Task directions >> Find the string "objects" in the data, and copy out each line that has it.

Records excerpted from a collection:
-*-*-
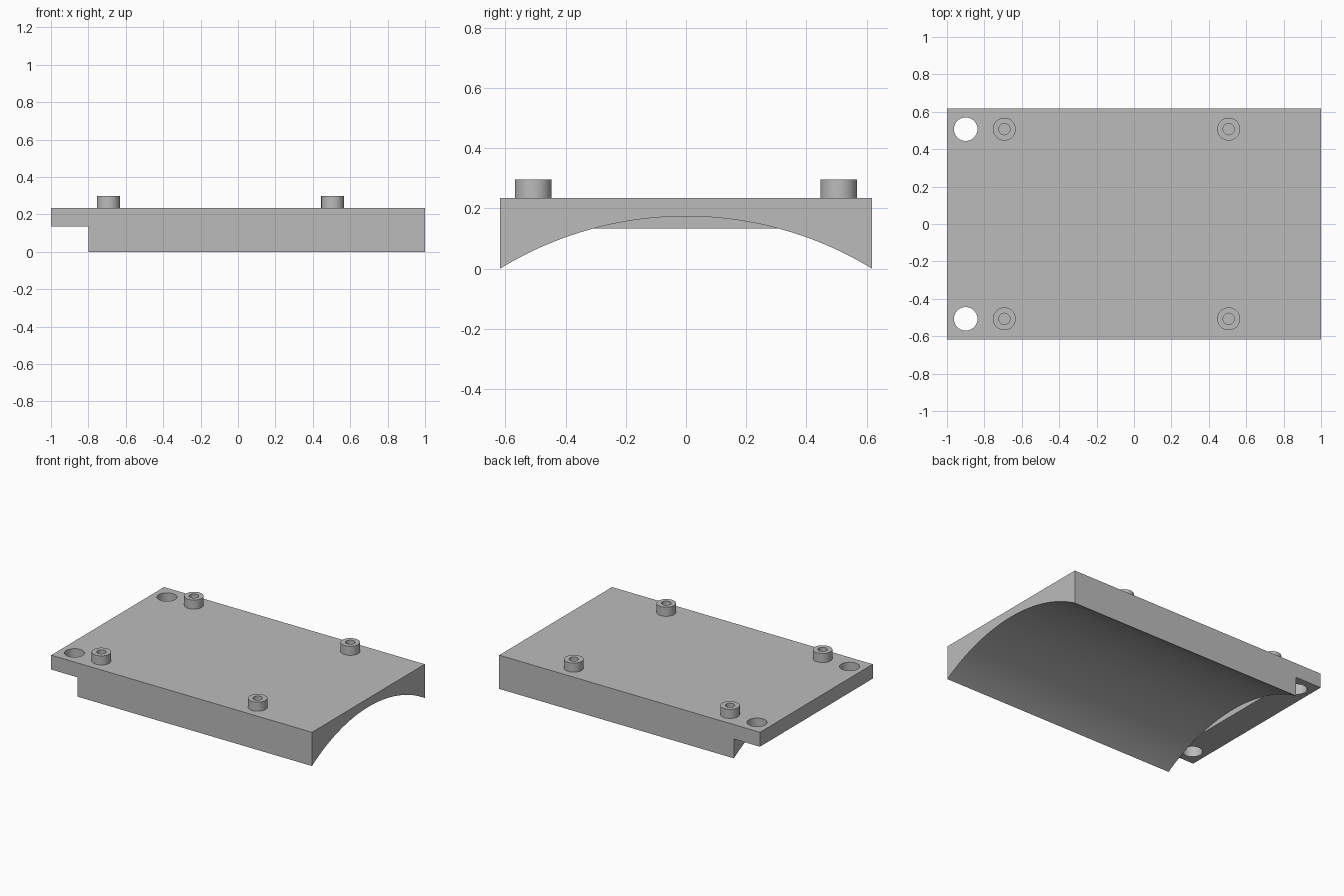
import bpy, bmesh
from math import sin, cos, asin
from mathutils import Vector

cube = bpy.data.objects.get("Cube")
if cube:
    bpy.data.objects.remove(cube, do_unlink=True)

HALF_W, TOP, STEP_X, STEP_Z, CROWN = 0.618, 0.234, -0.8, 0.134, 0.174
RADIUS = (HALF_W ** 2 + CROWN ** 2) / (2 * CROWN)
POST_Y = 0.507

grey = bpy.data.materials.new("plain grey")
grey.use_nodes = True
colour = (0.5, 0.5, 0.5, 1)
grey.diffuse_color = colour
grey.node_tree.nodes["Principled BSDF"].inputs["Base Color"].default_value = colour


def prism(name, points, push):
    """Extrude a flat outline along a vector into a closed solid."""
    bm = bmesh.new()
    face = bm.faces.new([bm.verts.new(p) for p in points])
    out = bmesh.ops.extrude_face_region(bm, geom=[face])
    moved = [v for v in out["geom"] if isinstance(v, bmesh.types.BMVert)]
    bmesh.ops.translate(bm, verts=moved, vec=Vector(push))
    bmesh.ops.recalc_face_normals(bm, faces=bm.faces)
    mesh = bpy.data.meshes.new(name)
    bm.to_mesh(mesh)
    bm.free()
    obj = bpy.data.objects.new(name, mesh)
    bpy.context.collection.objects.link(obj)
    mesh.materials.append(grey)
    return obj


def disc(x, y, z, r, n=48):
    step = 6.283185307 / n
    return [(x + r * cos(i * step), y + r * sin(i * step), z) for i in range(n)]


def cut(obj, cutter):
    mod = obj.modifiers.new("cut", "BOOLEAN")
    mod.operation, mod.solver, mod.object = "DIFFERENCE", "EXACT", cutter
    bpy.context.view_layer.objects.active = obj
    bpy.ops.object.modifier_apply(modifier=mod.name)
    bpy.data.objects.remove(cutter, do_unlink=True)


def smooth(obj):
    bpy.ops.object.select_all(action="DESELECT")
    obj.select_set(True)
    bpy.context.view_layer.objects.active = obj
    bpy.ops.object.shade_smooth_by_angle(angle=0.6)


# Plate with a thin stepped flange at one end
outline = [(-1, TOP), (-1, STEP_Z), (STEP_X, STEP_Z), (STEP_X, 0), (1, 0), (1, TOP)]
plate = prism("saddle_plate", [(x, -HALF_W, z) for x, z in outline], (0, 2 * HALF_W, 0))

# Arched underside, stopping at the flange
span, n = asin(HALF_W / RADIUS) * 1.1, 64
angles = [span * (2 * i / n - 1) for i in range(n + 1)]
arch = [(STEP_X, RADIUS * sin(a), CROWN - RADIUS + RADIUS * cos(a)) for a in angles]
arch += [(STEP_X, 0.8, -0.3), (STEP_X, -0.8, -0.3)]
cut(plate, prism("arch_cutter", arch, (2, 0, 0)))

# Mounting holes through the flange
for y in (-POST_Y, POST_Y):
    cut(plate, prism("hole_cutter", disc(-0.9, y, 0, 0.063), (0, 0, 0.5)))
smooth(plate)

# Four hollow posts on the top face
for x, end in ((-0.693, "right"), (0.506, "left")):
    for y, side in ((-POST_Y, "front"), (POST_Y, "back")):
        post = prism(f"post_{side}_{end}", disc(x, y, TOP, 0.061), (0, 0, 0.063))
        cut(post, prism("bore_cutter", disc(x, y, TOP - 0.1, 0.03), (0, 0, 0.3)))
        smooth(post)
-*-*-
Output >>
cube = bpy.data.objects.get("Cube")
    bpy.data.objects.remove(cube, do_unlink=True)
    obj = bpy.data.objects.new(name, mesh)
    bpy.context.collection.objects.link(obj)
    bpy.context.view_layer.objects.active = obj
    bpy.data.objects.remove(cutter, do_unlink=True)
    bpy.context.view_layer.objects.active = obj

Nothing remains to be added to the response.